● EXERCISE INSTRUCTIONS: Beginning with the first line below, please restate each line exactly, down to and including the line containing "rings = [[bm.verts.new((x, s".

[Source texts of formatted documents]

________

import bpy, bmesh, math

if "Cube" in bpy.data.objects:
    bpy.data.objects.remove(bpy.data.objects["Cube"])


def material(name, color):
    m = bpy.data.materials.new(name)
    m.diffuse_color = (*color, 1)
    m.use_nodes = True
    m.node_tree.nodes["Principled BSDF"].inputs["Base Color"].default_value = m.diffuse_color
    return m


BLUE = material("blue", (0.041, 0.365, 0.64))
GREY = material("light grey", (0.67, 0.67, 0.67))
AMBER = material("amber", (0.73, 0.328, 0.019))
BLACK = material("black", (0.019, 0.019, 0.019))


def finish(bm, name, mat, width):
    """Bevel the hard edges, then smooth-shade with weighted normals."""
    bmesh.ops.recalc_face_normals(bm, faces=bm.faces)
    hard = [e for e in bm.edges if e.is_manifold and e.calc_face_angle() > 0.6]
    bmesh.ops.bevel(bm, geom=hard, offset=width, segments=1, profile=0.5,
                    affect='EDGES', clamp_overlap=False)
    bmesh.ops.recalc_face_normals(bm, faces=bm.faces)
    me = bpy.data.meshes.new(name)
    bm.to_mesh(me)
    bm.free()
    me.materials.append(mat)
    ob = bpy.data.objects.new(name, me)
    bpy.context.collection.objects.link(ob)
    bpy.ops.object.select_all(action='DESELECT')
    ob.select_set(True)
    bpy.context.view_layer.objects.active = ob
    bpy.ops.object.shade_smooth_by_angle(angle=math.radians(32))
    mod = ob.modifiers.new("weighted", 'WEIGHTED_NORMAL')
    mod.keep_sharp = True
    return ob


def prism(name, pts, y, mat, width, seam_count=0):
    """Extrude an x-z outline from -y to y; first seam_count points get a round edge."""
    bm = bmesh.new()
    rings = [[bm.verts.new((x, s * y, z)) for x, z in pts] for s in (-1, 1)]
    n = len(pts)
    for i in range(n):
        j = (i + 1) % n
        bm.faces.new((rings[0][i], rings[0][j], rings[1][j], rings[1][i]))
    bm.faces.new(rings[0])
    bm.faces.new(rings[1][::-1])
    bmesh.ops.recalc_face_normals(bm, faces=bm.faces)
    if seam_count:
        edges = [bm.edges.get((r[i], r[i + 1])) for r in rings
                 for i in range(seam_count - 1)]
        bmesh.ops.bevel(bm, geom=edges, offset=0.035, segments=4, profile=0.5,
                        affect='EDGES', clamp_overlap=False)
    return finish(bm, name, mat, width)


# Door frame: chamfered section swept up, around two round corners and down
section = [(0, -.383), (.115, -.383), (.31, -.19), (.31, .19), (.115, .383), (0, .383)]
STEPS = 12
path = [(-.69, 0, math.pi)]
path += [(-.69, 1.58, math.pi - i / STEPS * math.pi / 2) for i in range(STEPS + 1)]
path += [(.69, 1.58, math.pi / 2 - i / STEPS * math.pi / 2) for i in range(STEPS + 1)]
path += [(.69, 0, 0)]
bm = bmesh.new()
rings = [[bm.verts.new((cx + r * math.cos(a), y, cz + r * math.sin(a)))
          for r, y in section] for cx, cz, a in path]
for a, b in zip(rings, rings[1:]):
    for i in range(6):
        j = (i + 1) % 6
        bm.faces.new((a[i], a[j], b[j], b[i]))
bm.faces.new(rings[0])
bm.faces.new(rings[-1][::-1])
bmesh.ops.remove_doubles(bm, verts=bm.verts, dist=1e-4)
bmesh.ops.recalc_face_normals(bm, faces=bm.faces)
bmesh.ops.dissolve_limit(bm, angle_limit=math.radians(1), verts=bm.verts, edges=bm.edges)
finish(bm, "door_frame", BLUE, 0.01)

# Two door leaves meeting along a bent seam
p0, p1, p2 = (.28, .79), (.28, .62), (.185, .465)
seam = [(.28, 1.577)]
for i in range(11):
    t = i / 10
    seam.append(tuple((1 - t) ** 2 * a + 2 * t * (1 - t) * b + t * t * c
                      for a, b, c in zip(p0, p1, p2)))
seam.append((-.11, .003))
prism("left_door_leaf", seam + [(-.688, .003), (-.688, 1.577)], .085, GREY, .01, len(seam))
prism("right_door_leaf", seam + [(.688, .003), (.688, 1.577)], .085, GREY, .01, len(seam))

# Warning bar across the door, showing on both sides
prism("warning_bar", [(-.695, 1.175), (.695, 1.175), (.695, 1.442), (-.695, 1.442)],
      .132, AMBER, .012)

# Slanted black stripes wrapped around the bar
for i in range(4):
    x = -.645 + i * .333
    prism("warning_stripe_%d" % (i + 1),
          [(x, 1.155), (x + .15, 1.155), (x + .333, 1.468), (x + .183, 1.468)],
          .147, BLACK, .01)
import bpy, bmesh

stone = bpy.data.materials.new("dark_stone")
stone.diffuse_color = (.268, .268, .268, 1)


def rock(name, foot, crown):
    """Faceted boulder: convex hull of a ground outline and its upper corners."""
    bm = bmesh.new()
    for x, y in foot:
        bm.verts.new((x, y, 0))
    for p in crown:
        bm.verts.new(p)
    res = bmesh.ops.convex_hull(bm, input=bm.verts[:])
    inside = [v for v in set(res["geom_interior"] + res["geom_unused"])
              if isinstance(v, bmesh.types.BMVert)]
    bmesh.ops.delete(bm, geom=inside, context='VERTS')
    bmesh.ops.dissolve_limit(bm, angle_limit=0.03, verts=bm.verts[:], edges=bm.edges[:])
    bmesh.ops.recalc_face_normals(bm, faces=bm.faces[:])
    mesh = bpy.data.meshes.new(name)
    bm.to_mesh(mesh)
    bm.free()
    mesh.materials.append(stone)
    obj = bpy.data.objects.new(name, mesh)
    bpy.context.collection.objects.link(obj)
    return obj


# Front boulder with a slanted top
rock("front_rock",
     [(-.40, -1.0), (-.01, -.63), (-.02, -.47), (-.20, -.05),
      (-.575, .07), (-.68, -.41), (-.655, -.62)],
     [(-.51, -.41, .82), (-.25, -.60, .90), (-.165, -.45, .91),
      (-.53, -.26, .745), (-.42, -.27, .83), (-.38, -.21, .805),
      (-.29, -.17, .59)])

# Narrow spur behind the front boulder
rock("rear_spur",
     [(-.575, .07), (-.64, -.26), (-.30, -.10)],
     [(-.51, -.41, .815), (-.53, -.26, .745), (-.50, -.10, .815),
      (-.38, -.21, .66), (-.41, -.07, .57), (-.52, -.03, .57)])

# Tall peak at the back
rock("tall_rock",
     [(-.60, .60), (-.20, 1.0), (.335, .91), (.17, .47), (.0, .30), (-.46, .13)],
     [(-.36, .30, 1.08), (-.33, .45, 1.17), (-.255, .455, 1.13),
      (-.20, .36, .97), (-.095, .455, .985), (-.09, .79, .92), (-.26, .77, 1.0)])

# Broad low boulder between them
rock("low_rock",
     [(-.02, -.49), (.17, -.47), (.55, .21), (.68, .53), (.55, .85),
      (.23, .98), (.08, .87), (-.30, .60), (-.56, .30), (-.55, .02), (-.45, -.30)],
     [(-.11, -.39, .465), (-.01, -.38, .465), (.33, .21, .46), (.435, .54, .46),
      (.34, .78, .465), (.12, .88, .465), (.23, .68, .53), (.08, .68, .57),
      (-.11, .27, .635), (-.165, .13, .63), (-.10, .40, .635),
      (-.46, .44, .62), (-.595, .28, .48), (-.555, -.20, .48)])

________

● RESPONSE AREA:
import bpy, bmesh, math

if "Cube" in bpy.data.objects:
    bpy.data.objects.remove(bpy.data.objects["Cube"])


def material(name, color):
    m = bpy.data.materials.new(name)
    m.diffuse_color = (*color, 1)
    m.use_nodes = True
    m.node_tree.nodes["Principled BSDF"].inputs["Base Color"].default_value = m.diffuse_color
    return m


BLUE = material("blue", (0.041, 0.365, 0.64))
GREY = material("light grey", (0.67, 0.67, 0.67))
AMBER = material("amber", (0.73, 0.328, 0.019))
BLACK = material("black", (0.019, 0.019, 0.019))


def finish(bm, name, mat, width):
    """Bevel the hard edges, then smooth-shade with weighted normals."""
    bmesh.ops.recalc_face_normals(bm, faces=bm.faces)
    hard = [e for e in bm.edges if e.is_manifold and e.calc_face_angle() > 0.6]
    bmesh.ops.bevel(bm, geom=hard, offset=width, segments=1, profile=0.5,
                    affect='EDGES', clamp_overlap=False)
    bmesh.ops.recalc_face_normals(bm, faces=bm.faces)
    me = bpy.data.meshes.new(name)
    bm.to_mesh(me)
    bm.free()
    me.materials.append(mat)
    ob = bpy.data.objects.new(name, me)
    bpy.context.collection.objects.link(ob)
    bpy.ops.object.select_all(action='DESELECT')
    ob.select_set(True)
    bpy.context.view_layer.objects.active = ob
    bpy.ops.object.shade_smooth_by_angle(angle=math.radians(32))
    mod = ob.modifiers.new("weighted", 'WEIGHTED_NORMAL')
    mod.keep_sharp = True
    return ob


def prism(name, pts, y, mat, width, seam_count=0):
    """Extrude an x-z outline from -y to y; first seam_count points get a round edge."""
    bm = bmesh.new()
    rings = [[bm.verts.new((x, s * y, z)) for x, z in pts] for s in (-1, 1)]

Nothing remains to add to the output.